(Pictures paired with source code)

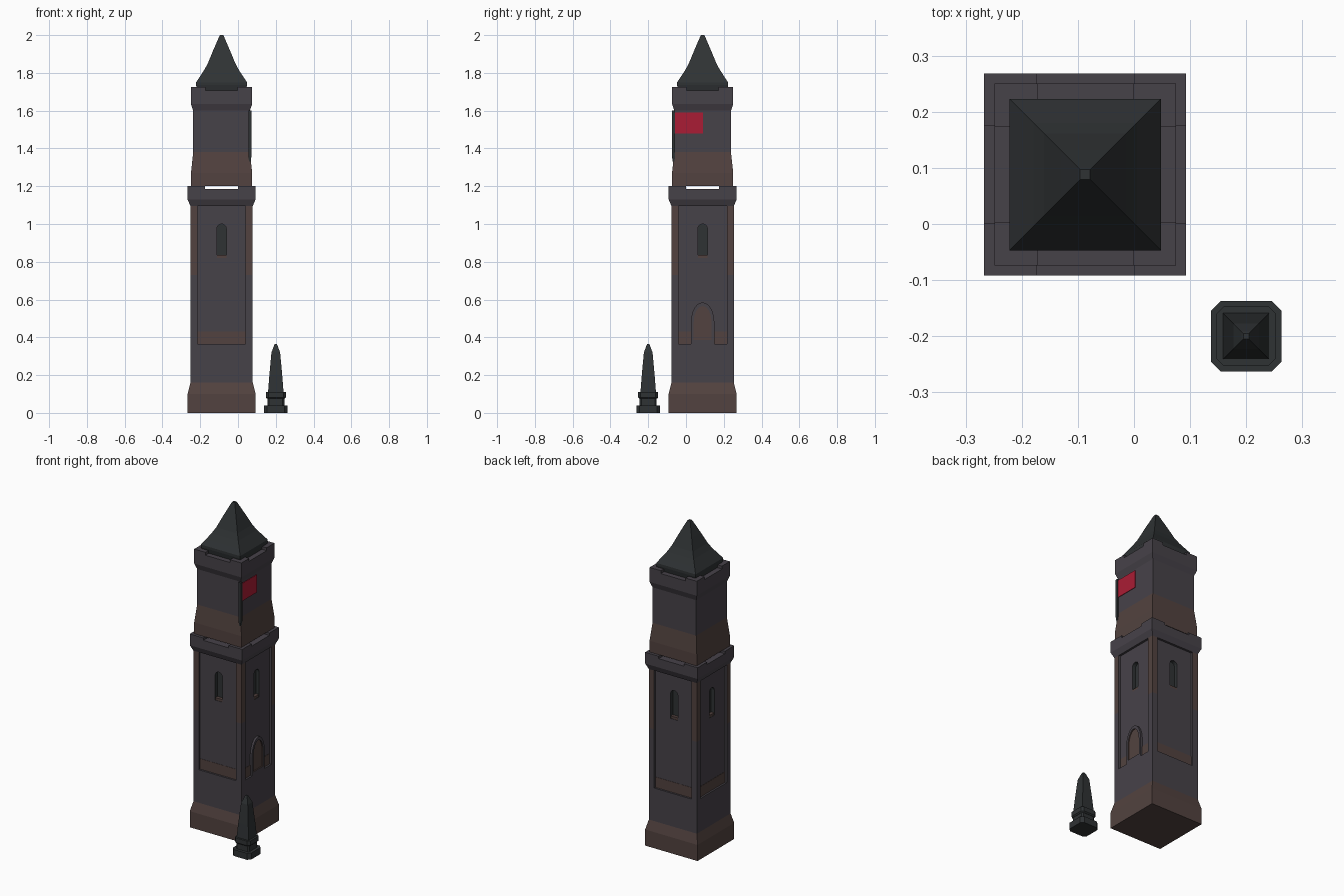
import bpy, bmesh, math
from mathutils import Matrix, Vector

if "Cube" in bpy.data.objects:
    bpy.data.objects.remove(bpy.data.objects["Cube"])

# Shared palette, used by face index
STONE, BROWN, DARK, RED = range(4)
MATS = []
for n, c in (("stone", (.062, .054, .066)), ("brown_stone", (.085, .055, .05)),
             ("slate", (.028, .032, .034)), ("red_cloth", (.4, .012, .035))):
    m = bpy.data.materials.new(n)
    m.diffuse_color = (*c, 1)
    m.use_nodes = True
    m.node_tree.nodes["Principled BSDF"].inputs["Base Color"].default_value = m.diffuse_color
    MATS.append(m)

TOWER = Vector((-.087, .088, 0))
SIDES = range(4)


def finish(name, bm, at=TOWER):
    bmesh.ops.recalc_face_normals(bm, faces=bm.faces)
    me = bpy.data.meshes.new(name)
    bm.to_mesh(me)
    bm.free()
    for m in MATS:
        me.materials.append(m)
    ob = bpy.data.objects.new(name, me)
    ob.location = at
    bpy.context.collection.objects.link(ob)
    return ob


def loft(name, rings, at=TOWER, cut=0):
    """Stack of squares (half width, z, colour of band above), corners cut if asked."""
    bm = bmesh.new()
    prev = None
    for h, z, col in rings:
        pts = []
        for k in SIDES:
            r = Matrix.Rotation(k * math.pi / 2, 3, 'Z')
            c = h * cut
            ps = [(h, -h, z)] if not cut else [(h - c, -h, z), (h, -h + c, z)]
            pts += [r @ Vector(p) for p in ps]
        ring = [bm.verts.new(p) for p in pts]
        if prev:
            n = len(ring)
            for i in range(n):
                f = bm.faces.new((prev[i], prev[(i + 1) % n], ring[(i + 1) % n], ring[i]))
                f.material_index = pcol
        else:
            bm.faces.new(ring[::-1]).material_index = col
        prev, pcol = ring, col
    bm.faces.new(prev).material_index = pcol
    return finish(name, bm, at)


def slab(bm, pts, d0, d1, side, col):
    """Outline (u, z) on a tower face, spanning distances d0..d1 from the axis; side 0 is +x."""
    r = Matrix.Rotation(side * math.pi / 2, 3, 'Z')
    a, b = [[bm.verts.new(r @ Vector((d, u, z))) for u, z in pts] for d in (d0, d1)]
    fs = [bm.faces.new(a[::-1]), bm.faces.new(b)]
    n = len(pts)
    fs += [bm.faces.new((a[i], a[(i + 1) % n], b[(i + 1) % n], b[i])) for i in range(n)]
    for f in fs:
        f.material_index = col


def rect(u0, u1, z0, z1):
    return [(u0, z0), (u1, z0), (u1, z1), (u0, z1)]


def arch(h, z0, spring, rise, n=8):
    return [(-h, z0), (h, z0)] + [(h * math.cos(math.pi * i / n),
            spring + rise * math.sin(math.pi * i / n)) for i in range(n + 1)]


def slabs(name, items):
    bm = bmesh.new()
    for it in items:
        slab(bm, *it)
    return finish(name, bm)


def carve(ob, cutter):
    mod = ob.modifiers.new("carve", 'BOOLEAN')
    mod.operation, mod.solver, mod.object = 'DIFFERENCE', 'EXACT', cutter
    bpy.context.view_layer.objects.active = ob
    bpy.ops.object.modifier_apply(modifier=mod.name)
    bpy.data.objects.remove(cutter)


# Lower tower with sunken panels and arched windows on each side
body = loft("lower_tower", [(.18, 0, BROWN), (.18, .1, BROWN), (.165, .16, STONE),
                            (.165, .73, BROWN), (.165, 1.095, STONE), (.18, 1.13, STONE),
                            (.18, 1.185, STONE)])
carve(body, slabs("panel_cutter", [(rect(-.128, .128, .365, 1.095), .152, .17, s, STONE)
                                   for s in SIDES]))
carve(body, slabs("window_cutter", [(arch(.025, .82, .975, .025), .13, .16, s, DARK)
                                    for s in SIDES]))
slabs("window_sills", [(rect(-.025, .025, .82, .835), .13, .15, s, BROWN) for s in SIDES])
slabs("panel_footings", [(rect(-.128, .128, .365, .43), .15, .1535, s, BROWN) for s in SIDES])

# Raised door surround with sunken door, right side only
door = slabs("door_surround", [(arch(.062, .365, .48, .105, 12), .15, .165, 0, STONE)])
carve(door, slabs("door_cutter", [(arch(.047, .385, .48, .085, 12), .158, .18, 0, BROWN)]))


# Corner battlements of both storeys
def battlements(name, inner, outer, z0, z1):
    bm = bmesh.new()
    for s in SIDES:
        slab(bm, rect(inner, outer, z0, z1), inner, outer, s, STONE)
    return finish(name, bm)


battlements("lower_battlements", .087, .18, 1.185, 1.2)

# Upper tower
loft("upper_tower", [(.162, 1.2, BROWN), (.162, 1.27, BROWN), (.15, 1.38, STONE),
                     (.15, 1.6, STONE), (.162, 1.635, STONE), (.162, 1.707, STONE)])
battlements("upper_battlements", .085, .162, 1.707, 1.725)

# Flared slate roof
loft("roof", [(h, z, DARK) for h, z in ((.128, 1.7), (.135, 1.735), (.135, 1.75), (.115, 1.78),
                                        (.092, 1.815), (.073, 1.85), (.044, 1.92),
                                        (.013, 1.992), (.009, 2.0))])

# Flagpole on the front right corner, and its flag
loft("flagpole", [(.005, 1.33, DARK), (.008, 1.36, DARK), (.008, 1.6, DARK)],
     Vector((.063, -.066, 0)))
slabs("flag", [(rect(-.15, .002, 1.48, 1.59), .153, .156, 0, RED)])

# Small obelisk beside the tower
SPOT = Vector((.2, -.2, 0))
loft("obelisk_base", [(.063, 0, DARK), (.063, .04, DARK)], SPOT, .28)
loft("obelisk_neck", [(.045, .04, DARK), (.045, .08, DARK)], SPOT, .2)
loft("obelisk_collar", [(.046, .075, DARK), (.053, .082, DARK), (.053, .11, DARK)], SPOT, .25)
loft("obelisk_shaft", [(.041, .11, DARK), (.034, .2, DARK), (.023, .32, DARK),
                       (.008, .36, DARK), (.005, .365, DARK)], SPOT)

## What you need to do
Your answer should consist solely of the lines above from the line with "tower face, spanning" to the line with "# Upper tower", both included, reproduced exactly.

## Task result
    """Outline (u, z) on a tower face, spanning distances d0..d1 from the axis; side 0 is +x."""
    r = Matrix.Rotation(side * math.pi / 2, 3, 'Z')
    a, b = [[bm.verts.new(r @ Vector((d, u, z))) for u, z in pts] for d in (d0, d1)]
    fs = [bm.faces.new(a[::-1]), bm.faces.new(b)]
    n = len(pts)
    fs += [bm.faces.new((a[i], a[(i + 1) % n], b[(i + 1) % n], b[i])) for i in range(n)]
    for f in fs:
        f.material_index = col


def rect(u0, u1, z0, z1):
    return [(u0, z0), (u1, z0), (u1, z1), (u0, z1)]


def arch(h, z0, spring, rise, n=8):
    return [(-h, z0), (h, z0)] + [(h * math.cos(math.pi * i / n),
            spring + rise * math.sin(math.pi * i / n)) for i in range(n + 1)]


def slabs(name, items):
    bm = bmesh.new()
    for it in items:
        slab(bm, *it)
    return finish(name, bm)


def carve(ob, cutter):
    mod = ob.modifiers.new("carve", 'BOOLEAN')
    mod.operation, mod.solver, mod.object = 'DIFFERENCE', 'EXACT', cutter
    bpy.context.view_layer.objects.active = ob
    bpy.ops.object.modifier_apply(modifier=mod.name)
    bpy.data.objects.remove(cutter)


# Lower tower with sunken panels and arched windows on each side
body = loft("lower_tower", [(.18, 0, BROWN), (.18, .1, BROWN), (.165, .16, STONE),
                            (.165, .73, BROWN), (.165, 1.095, STONE), (.18, 1.13, STONE),
                            (.18, 1.185, STONE)])
carve(body, slabs("panel_cutter", [(rect(-.128, .128, .365, 1.095), .152, .17, s, STONE)
                                   for s in SIDES]))
carve(body, slabs("window_cutter", [(arch(.025, .82, .975, .025), .13, .16, s, DARK)
                                    for s in SIDES]))
slabs("window_sills", [(rect(-.025, .025, .82, .835), .13, .15, s, BROWN) for s in SIDES])
slabs("panel_footings", [(rect(-.128, .128, .365, .43), .15, .1535, s, BROWN) for s in SIDES])

# Raised door surround with sunken door, right side only
door = slabs("door_surround", [(arch(.062, .365, .48, .105, 12), .15, .165, 0, STONE)])
carve(door, slabs("door_cutter", [(arch(.047, .385, .48, .085, 12), .158, .18, 0, BROWN)]))


# Corner battlements of both storeys
def battlements(name, inner, outer, z0, z1):
    bm = bmesh.new()
    for s in SIDES:
        slab(bm, rect(inner, outer, z0, z1), inner, outer, s, STONE)
    return finish(name, bm)


battlements("lower_battlements", .087, .18, 1.185, 1.2)

# Upper tower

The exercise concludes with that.